Forgot your password?
typodupeerror
Japan Space

Volunteers Use Annular Eclipse To Measure Sun More Accurately 75

Posted by timothy
from the maybe-it's-just-been-eating-differently dept.
Anonymous Squonk writes "The measurement of the sun currently in use was actually calculated over 120 years ago, and is off by hundreds of kilometers. Thousands of ordinary Japanese citizens worked together to improve this estimate. By measuring the borders of the 'ring of fire' effect of the recent eclipse, and using the known size and distance from the Earth of the sun, the radius of the Sun was measured as 696,010 kilometers, with a margin of error of only 20 kilometers."
This discussion has been archived. No new comments can be posted.

Volunteers Use Annular Eclipse To Measure Sun More Accurately

Comments Filter:
  • Incidentally... (Score:5, Interesting)

    by fuzzyfuzzyfungus (1223518) on Friday May 25, 2012 @03:04AM (#40107057) Journal
    I very strongly doubt that this is relevant on the scale of recorded human history and naked-eye observation; but doing all that mass-energy conversion and indiscriminate radiating must be slowly changing the sun's size, with some sort of balance between loss of mass and thermal expansion or contraction.

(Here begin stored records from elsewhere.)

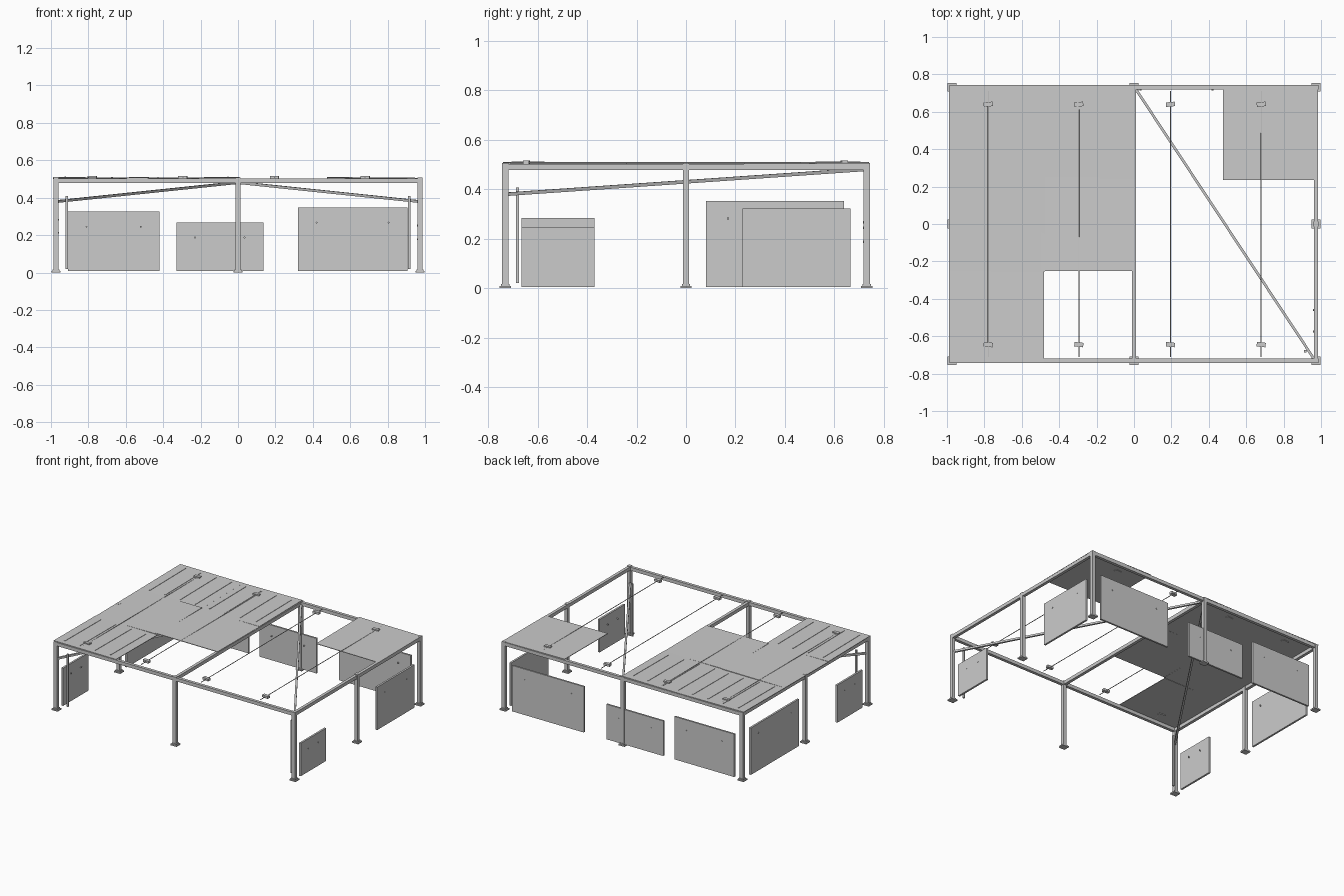
import bpy, math
from mathutils import Vector

if "Cube" in bpy.data.objects:
    bpy.data.objects.remove(bpy.data.objects["Cube"])


def box(name, lo, hi, rot=(0, 0, 0)):
    """Box between two corners, optionally turned about its centre."""
    lo, hi = Vector(lo), Vector(hi)
    bpy.ops.mesh.primitive_cube_add(size=1, location=(lo + hi) / 2)
    ob = bpy.context.object
    ob.name = name
    d = hi - lo
    for v in ob.data.vertices:
        v.co = [v.co[i] * d[i] for i in range(3)]
    ob.rotation_euler = rot
    return ob


def bar(name, a, b, w, h):
    """Straight rectangular bar from a to b."""
    a, b = Vector(a), Vector(b)
    m, half = (a + b) / 2, Vector((w, h, (b - a).length)) / 2
    ob = box(name, m - half, m + half)
    ob.rotation_euler = (b - a).to_track_quat('Z', 'Y').to_euler()
    return ob


def rod(name, a, b, r, n=8):
    a, b = Vector(a), Vector(b)
    bpy.ops.mesh.primitive_cylinder_add(vertices=n, radius=r, depth=(b - a).length, location=(a + b) / 2)
    ob = bpy.context.object
    ob.name = name
    ob.rotation_euler = (b - a).to_track_quat('Z', 'Y').to_euler()
    return ob


X, Y = 0.973, 0.731

# eight posts with stepped base plates
for x, y in [(sx, sy) for sx in (-X, 0, X) for sy in (-Y, 0, Y) if (sx, sy) != (0, 0)]:
    box("post", (x - .013, y - .013, .008), (x + .013, y + .013, .507))
    box("base_plate", (x - .025, y - .023, 0), (x + .025, y + .023, .009))
    box("base_collar", (x - .018, y - .017, .009), (x + .018, y + .017, .017))

# roof frame beams
for s in (-1, 1):
    box("long_beam", (-X, s * Y - .011, .478), (X, s * Y + .011, .503))
    box("side_beam", (s * X - .011, -Y, .478), (s * X + .011, Y, .503))
box("middle_beam", (-.011, -Y, .478), (.011, Y, .503))

# sloping braces and the short poles by the front corners
for s in (-1, 1):
    bar("diagonal_brace", (s * .01, .72, .48), (s * .965, -.725, .38), .014, .014)
    box("short_pole", (s * .915 - .006, -.687, .02), (s * .915 + .006, -.675, .408))

# roof wires with clips at both ends
for x in (-.78, -.295, .195, .68):
    rod("roof_wire", (x, -.71, .507), (x, .71, .507), .0025)
    for y in (-.645, .64):
        box("wire_clip", (x - .024, y - .012, .500), (x + .024, y + .012, .517), (0, 0, -.1 if y < 0 else .1))

# roof sheets: x0, x1, y0, y1, tilts, ribs
sheets = [(-.99, -.475, .25, .74, .008, .006, 1), (-.485, .008, .24, .74, .008, -.008, 1),
          (-.99, -.475, -.255, .26, .006, -.006, 0), (-.50, .008, -.25, .25, -.005, .004, 0),
          (-.99, -.48, -.74, -.25, -.008, .006, 1), (.475, .985, .235, .74, .006, .008, 0)]
for x0, x1, y0, y1, rx, ry, ribbed in sheets:
    sheet = box("roof_sheet", (x0, y0, .503), (x1, y1, .507), (rx, ry, 0))
    for i in range(4 if ribbed else 0):
        rx0 = -.19 + i * .125
        rib = box("sheet_rib", (rx0 - .003, -.21, .001), (rx0 + .003, .21, .0045))
        rib.parent = sheet

# low wall boards at the back: x0, x1, top
for x0, x1, top in [(-.91, -.42, .325), (-.33, .135, .267), (.32, .905, .347)]:
    box("back_board", (x0, .724, .008), (x1, .737, top))
    for x in (x0 + .1, x1 - .1):
        rod("board_bolt", (x, .715, top - .08), (x, .74, top - .08), .005)

# low wall boards at the sides: side, y0, y1, top
for s, y0, y1, top in [(1, -.665, -.37, .248), (1, .228, .665, .322),
                       (-1, -.665, -.37, .283), (-1, .08, .64, .352)]:
    box("side_board", (s * .972 - .007, y0, .005), (s * .972 + .007, y1, top))
    for y in (y0 + .09, y1 - .09):
        rod("board_bolt", (s * .957, y, top - .07), (s * .982, y, top - .07), .005)
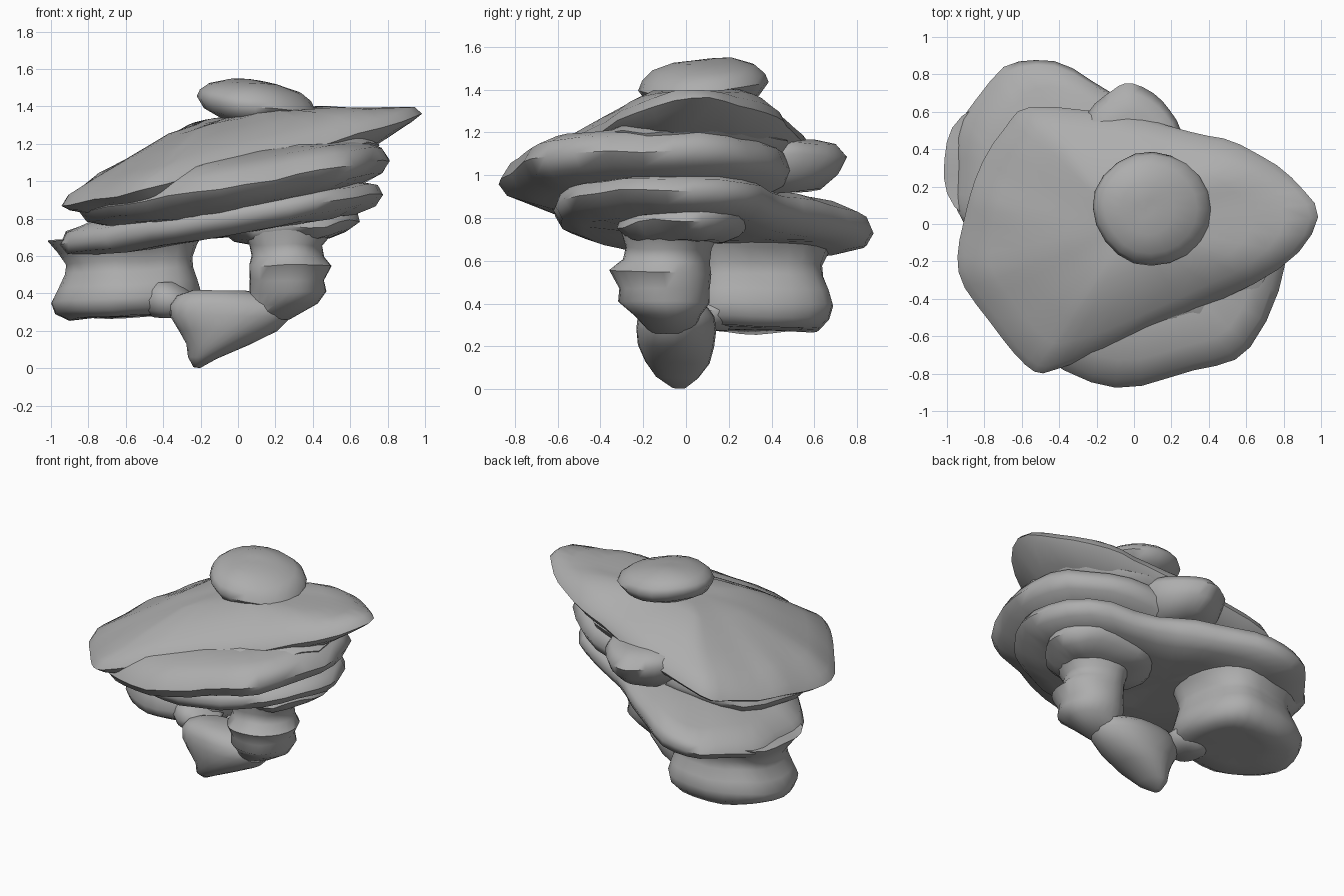
import bpy, bmesh, math
from mathutils import Vector, noise

cube = bpy.data.objects.get("Cube")
if cube:
    bpy.data.objects.remove(cube)

stone = bpy.data.materials.new("grey stone")
stone.use_nodes = True
GREY = (0.42, 0.42, 0.42, 1)
stone.diffuse_color = GREY
stone.node_tree.nodes["Principled BSDF"].inputs["Base Color"].default_value = GREY


def smooth_loop(points, steps=3):
    """Closed Catmull-Rom curve through the outline points."""
    p = [Vector(q) for q in points]
    n = len(p)
    out = []
    for i in range(n):
        a, b, c, d = p[i - 1], p[i], p[(i + 1) % n], p[(i + 2) % n]
        for s in range(steps):
            t = s / steps
            out.append(0.5 * (2 * b + (c - a) * t + (2 * a - 5 * b + 4 * c - d) * t * t
                              + (3 * b - a - 3 * c + d) * t ** 3))
    return out


def ellipse(cx, cy, rx, ry, n=24):
    return [Vector((cx + rx * math.cos(k * math.tau / n), cy + ry * math.sin(k * math.tau / n)))
            for k in range(n)]


def loft(name, rings, rough):
    """Skin closed rings from bottom to top, with a little weathering."""
    bm = bmesh.new()
    rows = []
    for ring in rings:
        row = []
        for p in ring:
            p = Vector(p)
            row.append(bm.verts.new(p + noise.noise_vector(p * 4) * rough))
        rows.append(row)
    n = len(rows[0])
    for low, high in zip(rows, rows[1:]):
        for i in range(n):
            j = (i + 1) % n
            bm.faces.new((low[i], low[j], high[j], high[i]))
    for row in (rows[0], rows[-1]):
        mid = bm.verts.new(sum((v.co for v in row), Vector()) / n)
        for i in range(n):
            bm.faces.new((row[i], row[(i + 1) % n], mid))
    bmesh.ops.recalc_face_normals(bm, faces=bm.faces)
    mesh = bpy.data.meshes.new(name)
    bm.to_mesh(mesh)
    bm.free()
    mesh.materials.append(stone)
    obj = bpy.data.objects.new(name, mesh)
    bpy.context.collection.objects.link(obj)
    bpy.ops.object.select_all(action='DESELECT')
    obj.select_set(True)
    bpy.context.view_layer.objects.active = obj
    bpy.ops.object.shade_smooth_by_angle(angle=math.radians(60))


def slab(name, outline, height, slope, profile, centre, rough=0.02, ceiling=2):
    """Tilted stratum: the outline scaled about its centre at each profile step."""
    c = Vector(centre)
    rings = []
    for scale, dz in profile:
        ring = []
        for p in outline:
            q = c + (p - c) * scale
            z = height + slope[0] * q.x + slope[1] * q.y + dz
            ring.append((q.x, q.y, min(z, ceiling)))
        rings.append(ring)
    loft(name, rings, rough)


def pillar(name, sections, rough=0.02):
    """Upright rock from (z, centre x, centre y, radius x, radius y) sections."""
    loft(name, [[(p.x, p.y, z) for p in ellipse(*s)] for z, *s in sections], rough)


# Domed top stratum, levelled off at the high end
slab("top_stratum", smooth_loop([
    (.99, .03), (.84, .25), (.57, .43), (.3, .49), (-.1, .6), (-.55, .62), (-.7, .5),
    (-.85, .24), (-.92, 0), (-.93, -.27), (-.78, -.52), (-.58, -.75), (-.38, -.77),
    (.3, -.48), (.78, -.24)]),
    1.11, (.25, .04), [(.5, -.12), (.8, -.09), (.95, -.035), (1, 0), (.96, .05), (.82, .11),
                       (.65, .16), (.4, .24), (.2, .25)], (0, 0), .02, 1.39)

# Ledge between the two upper strata
slab("upper_ledge", ellipse(.12, -.06, .65, .53, 28), 1.09, (.16, 0),
     [(.7, -.09), (.95, -.03), (1, .01), (.9, .05), (.6, .09)], (.1, -.05), .05)

# Second stratum, reaching furthest forward
slab("second_stratum", smooth_loop([
    (.81, -.2), (.74, .2), (.4, .45), (-.1, .5), (-.6, .45), (-.83, .1), (-.78, -.35),
    (-.5, -.7), (-.1, -.87), (.33, -.78), (.62, -.65)]),
    .98, (.17, 0), [(.5, -.15), (.78, -.11), (.95, -.06), (1, 0), (.95, .075), (.82, .13),
                    (.6, .16)], (0, -.1))

# Back shoulder
slab("back_shoulder", smooth_loop([
    (.25, .5), (.16, .67), (0, .75), (-.12, .71), (-.26, .6), (-.3, .3), (.2, .3)]),
    1.08, (0, .02), [(.6, -.17), (.85, -.09), (1, 0), (.85, .06), (.5, .08)], (0, .45))

# Third stratum, reaching back and to the side
slab("third_stratum", smooth_loop([
    (.78, -.1), (.62, .28), (.2, .48), (-.1, .7), (-.43, .87), (-.7, .83), (-.91, .56),
    (-.95, .25), (-.9, 0), (-.6, -.32), (-.2, -.57), (.3, -.62), (.65, -.4)]),
    .81, (.16, 0), [(.5, -.09), (.8, -.09), (.95, -.055), (1, 0), (.965, .06), (.8, .1),
                    (.5, .14)], (-.1, .1))

# Lowest ledge above the pillar
slab("lower_ledge", ellipse(.28, 0, .37, .31), .73, (.09, .04),
     [(.6, -.07), (.85, -.04), (1, .01), (.95, .06), (.7, .12)], (.28, 0), .04)

# Broad side boulder, pinched and then flaring into the third stratum
slab("side_boulder", smooth_loop([
    (-1, .25), (-.95, .5), (-.75, .66), (-.4, .68), (-.24, .5), (-.2, .2), (-.3, .02),
    (-.6, -.05), (-.88, .05)]),
    .42, (.06, 0), [(.5, -.11), (.8, -.105), (.95, -.06), (1, 0), (.94, .07), (.86, .14),
                    (.84, .19), (.93, .26), (1.03, .32)], (-.48, .33))

# Pillar, pointed keel and the neck joining keel to boulder
pillar("pillar", [
    (.26, .15, -.06, .12, .1), (.34, .25, -.08, .18, .15), (.41, .27, -.1, .21, .21),
    (.47, .26, -.1, .205, .205), (.55, .275, -.12, .225, .235), (.6, .26, -.09, .2, .2),
    (.66, .25, -.08, .2, .2), (.73, .26, -.07, .25, .23), (.82, .26, -.05, .3, .24)])
pillar("keel", [
    (0, -.22, -.03, .02, .03), (.05, -.19, -.04, .08, .1), (.12, -.11, -.04, .17, .15),
    (.2, -.06, -.05, .265, .18), (.28, -.04, -.05, .33, .19), (.34, -.03, -.05, .34, .18),
    (.385, -.06, -.05, .27, .15), (.415, -.1, -.05, .14, .09)], .015)
pillar("neck", [
    (.27, -.38, .09, .08, .1), (.31, -.37, .08, .14, .14), (.37, -.37, .09, .16, .17),
    (.42, -.39, .12, .13, .17), (.46, -.4, .14, .09, .15)], .015)

# Cap stone
slab("cap_stone", ellipse(.1, .082, .315, .305, 20),
    1.425, (-.11, .07), [(.5, -.1), (.85, -.06), (1, 0), (.94, .04), (.78, .08), (.45, .11),
                         (.15, .115)], (.05, .08), .015)
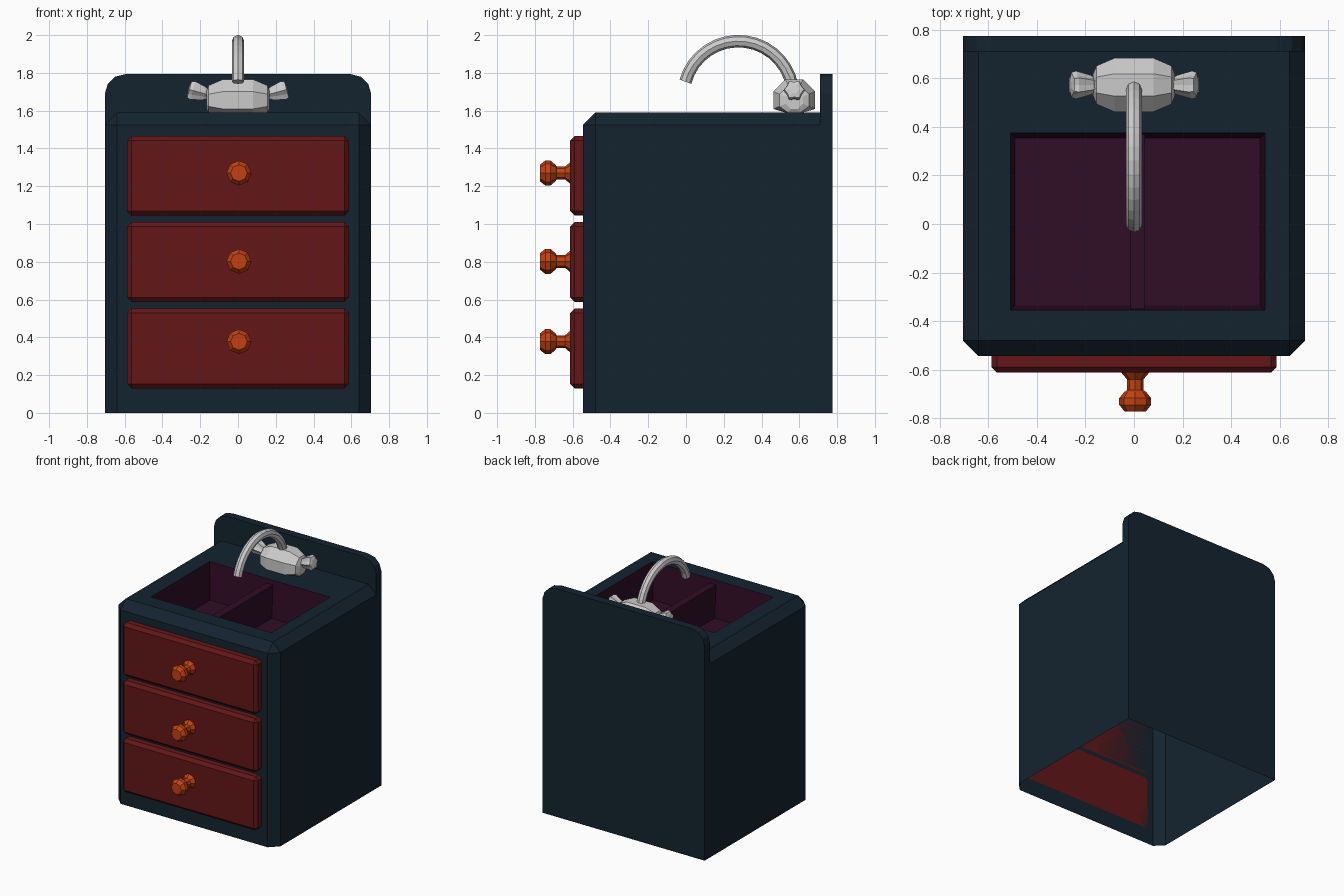
import bpy, bmesh, math
from mathutils import Vector, Matrix

if "Cube" in bpy.data.objects:
    bpy.data.objects.remove(bpy.data.objects["Cube"])


def material(name, rgb):
    m = bpy.data.materials.new(name)
    m.diffuse_color = (*rgb, 1)
    m.use_nodes = True
    m.node_tree.nodes["Principled BSDF"].inputs["Base Color"].default_value = m.diffuse_color
    return m


NAVY = material("navy", (0.007, 0.017, 0.029))
RED = material("red", (0.125, 0.008, 0.009))
ORANGE = material("orange", (0.55, 0.053, 0.006))
PURPLE = material("purple", (0.03, 0.004, 0.019))


def finish(name, bm, mat=None):
    me = bpy.data.meshes.new(name)
    bm.to_mesh(me)
    bm.free()
    ob = bpy.data.objects.new(name, me)
    bpy.context.collection.objects.link(ob)
    if mat:
        me.materials.append(mat)
    return ob


def box(lo, hi):
    bm = bmesh.new()
    bmesh.ops.create_cube(bm, size=1)
    lo, hi = Vector(lo), Vector(hi)
    for v in bm.verts:
        v.co = Vector([lo[i] + (v.co[i] + 0.5) * (hi[i] - lo[i]) for i in range(3)])
    return bm


def bevel(bm, width, test):
    edges = [e for e in bm.edges if test((e.verts[0].co + e.verts[1].co) / 2)]
    bmesh.ops.bevel(bm, geom=edges, offset=width, segments=1, affect='EDGES')


def facing(bm, direction):
    bm.normal_update()
    d = Vector(direction)
    return [f for f in bm.faces if f.normal.dot(d) > 0.99]


def lathe(profile, origin, axis, sides=8, offset=0.0, lobe=1.0):
    """Rings of (distance, radius) along an axis; lobe < 1 makes a star section."""
    bm = bmesh.new()
    mat = Matrix.Translation(origin) @ Vector(axis).to_track_quat('Z', 'Y').to_matrix().to_4x4()
    rings = []
    for d, r in profile:
        ring = []
        for i in range(sides):
            a = offset + i * math.tau / sides
            k = r * (lobe if i % 2 else 1)
            ring.append(bm.verts.new(mat @ Vector((k * math.cos(a), k * math.sin(a), d))))
        rings.append(ring)
    for a, b in zip(rings, rings[1:]):
        for i in range(sides):
            j = (i + 1) % sides
            bm.faces.new((a[i], a[j], b[j], b[i]))
    bm.faces.new(rings[0][::-1])
    bm.faces.new(rings[-1])
    return bm


# Cabinet shell: chamfered front and top edges, open bottom, hole for the basin
X0, X1, Y0, Y1, TOP = -0.51, 0.54, -0.355, 0.375, 1.59
bm = box((-0.705, -0.545, 0), (0.705, 0.775, TOP))
bevel(bm, 0.065, lambda c: (c.z > 1.5 and c.y < 0.7) or (c.y < -0.5 and c.z > 0.1))
bmesh.ops.delete(bm, geom=facing(bm, (0, 0, -1)), context='FACES')
top = facing(bm, (0, 0, 1))
bmesh.ops.inset_individual(bm, faces=top, thickness=0.1)
for v in top[0].verts:
    v.co.x = X0 if v.co.x < 0 else X1
    v.co.y = Y0 if v.co.y < 0.1 else Y1
bmesh.ops.delete(bm, geom=[top[0]], context='FACES')
finish("cabinet", bm, NAVY)

# Backsplash with rounded top corners
half = [(0.705, 1.525), (0.705, 1.69), (0.69, 1.74), (0.65, 1.78), (0.59, 1.795)]
bm = bmesh.new()
outline = half + [(-x, z) for x, z in reversed(half)]
face = bm.faces.new([bm.verts.new((x, 0.71, z)) for x, z in outline])
out = bmesh.ops.extrude_face_region(bm, geom=[face], use_keep_orig=True)
bmesh.ops.translate(bm, vec=(0, 0.065, 0),
                    verts=[g for g in out["geom"] if isinstance(g, bmesh.types.BMVert)])
bmesh.ops.recalc_face_normals(bm, faces=bm.faces)
finish("backsplash", bm, NAVY)

# Basin with tapered walls, and its divider
bm = box((X0, Y0, 1.30), (X1, Y1, TOP))
bmesh.ops.delete(bm, geom=facing(bm, (0, 0, 1)), context='FACES')
for v in bm.verts:
    if v.co.z < 1.4:
        v.co.x += 0.02 if v.co.x < 0 else -0.02
        v.co.y += 0.02 if v.co.y < 0 else -0.02
bmesh.ops.reverse_faces(bm, faces=bm.faces)
finish("basin", bm, PURPLE)
finish("basin_divider", box((-0.015, Y0 + 0.004, 1.30), (0.045, Y1 - 0.004, 1.555)), PURPLE)

# Drawers and turned knobs
knob = [(0, 0.058), (0.028, 0.034), (0.073, 0.034), (0.08, 0.045),
        (0.106, 0.066), (0.133, 0.066), (0.161, 0.044)]
for n, (z0, z1, zk) in enumerate([(0.13, 0.553, 0.377), (0.588, 1.01, 0.802), (1.045, 1.465, 1.27)], 1):
    bm = box((-0.588, -0.613, z0), (0.588, -0.545, z1))
    bevel(bm, 0.024, lambda c: c.y < -0.56)
    finish(f"drawer_{n}", bm, RED)
    finish(f"knob_{n}", lathe(knob, (0.005, -0.612, zk), (0, -1, 0)), ORANGE)

# Faucet body: a barrel lying along x, flattened on the counter
barrel = [(-0.168, 0.05), (-0.155, 0.085), (-0.08, 0.12), (0.08, 0.12), (0.155, 0.085), (0.168, 0.05)]
bm = lathe(barrel, (0, 0.573, 1.655), (1, 0, 0), 8, math.pi / 8)
for v in bm.verts:
    v.co.z = max(v.co.z, TOP)
finish("faucet_body", bm)

# Tilted star-shaped tap handles
grip = [(0, 0.03), (0.07, 0.03), (0.085, 0.04), (0.15, 0.058), (0.168, 0.052), (0.174, 0.025)]
for side, s in (("left", -1), ("right", 1)):
    finish(f"handle_{side}", lathe(grip, (s * 0.095, 0.573, 1.668), (s * 0.96, 0, 0.26), 12, 0, 0.8))

# Arched spout
curve = bpy.data.curves.new("spout", 'CURVE')
curve.dimensions = '3D'
curve.bevel_depth = 0.033
curve.bevel_resolution = 2
curve.use_fill_caps = True
spline = curve.splines.new('POLY')
N = 16
spline.points.add(N)
for i, p in enumerate(spline.points):
    a = math.radians(165 * i / N)
    p.co = (0, 0.277 + 0.29 * math.cos(a), 1.678 + 0.29 * math.sin(a), 1)
spline.use_smooth = False
bpy.context.collection.objects.link(bpy.data.objects.new("spout", curve))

    I'm told that the 'expands and engulfs the inner planets' stage will be dramatic; but is the expectation before that event a very, very gradual shrinking or something more complex?
  • Re:Incidentally... (Score:5, Interesting)

    by SuricouRaven (1897204) on Friday May 25, 2012 @03:13AM (#40107083)
    Don't forget the cycle too. Sunspots go up, sunspots go down.. that means a change in temperature, and as basically a ball of gas a change in temperature means a change in volume. I don't know how significent this pulsing effect would be, but if you can do measurements to 20km it might be measurable.
  • Define 'Sun' (Score:4, Interesting)

    by EasyTarget (43516) on Friday May 25, 2012 @05:20AM (#40107451) Journal

    Seriously; it has a atmosphere thousands of miles thick, with a fuzzy, boiling edge..

    The margin of error on this is ludicrous.

    Plus.. of course, it is continually boiling itself off onto space, so even if you could define a 'hard edge' to it, your measurements would become worthless in, say, a few million years ;-)

Those who can, do; those who can't, simulate.

Working...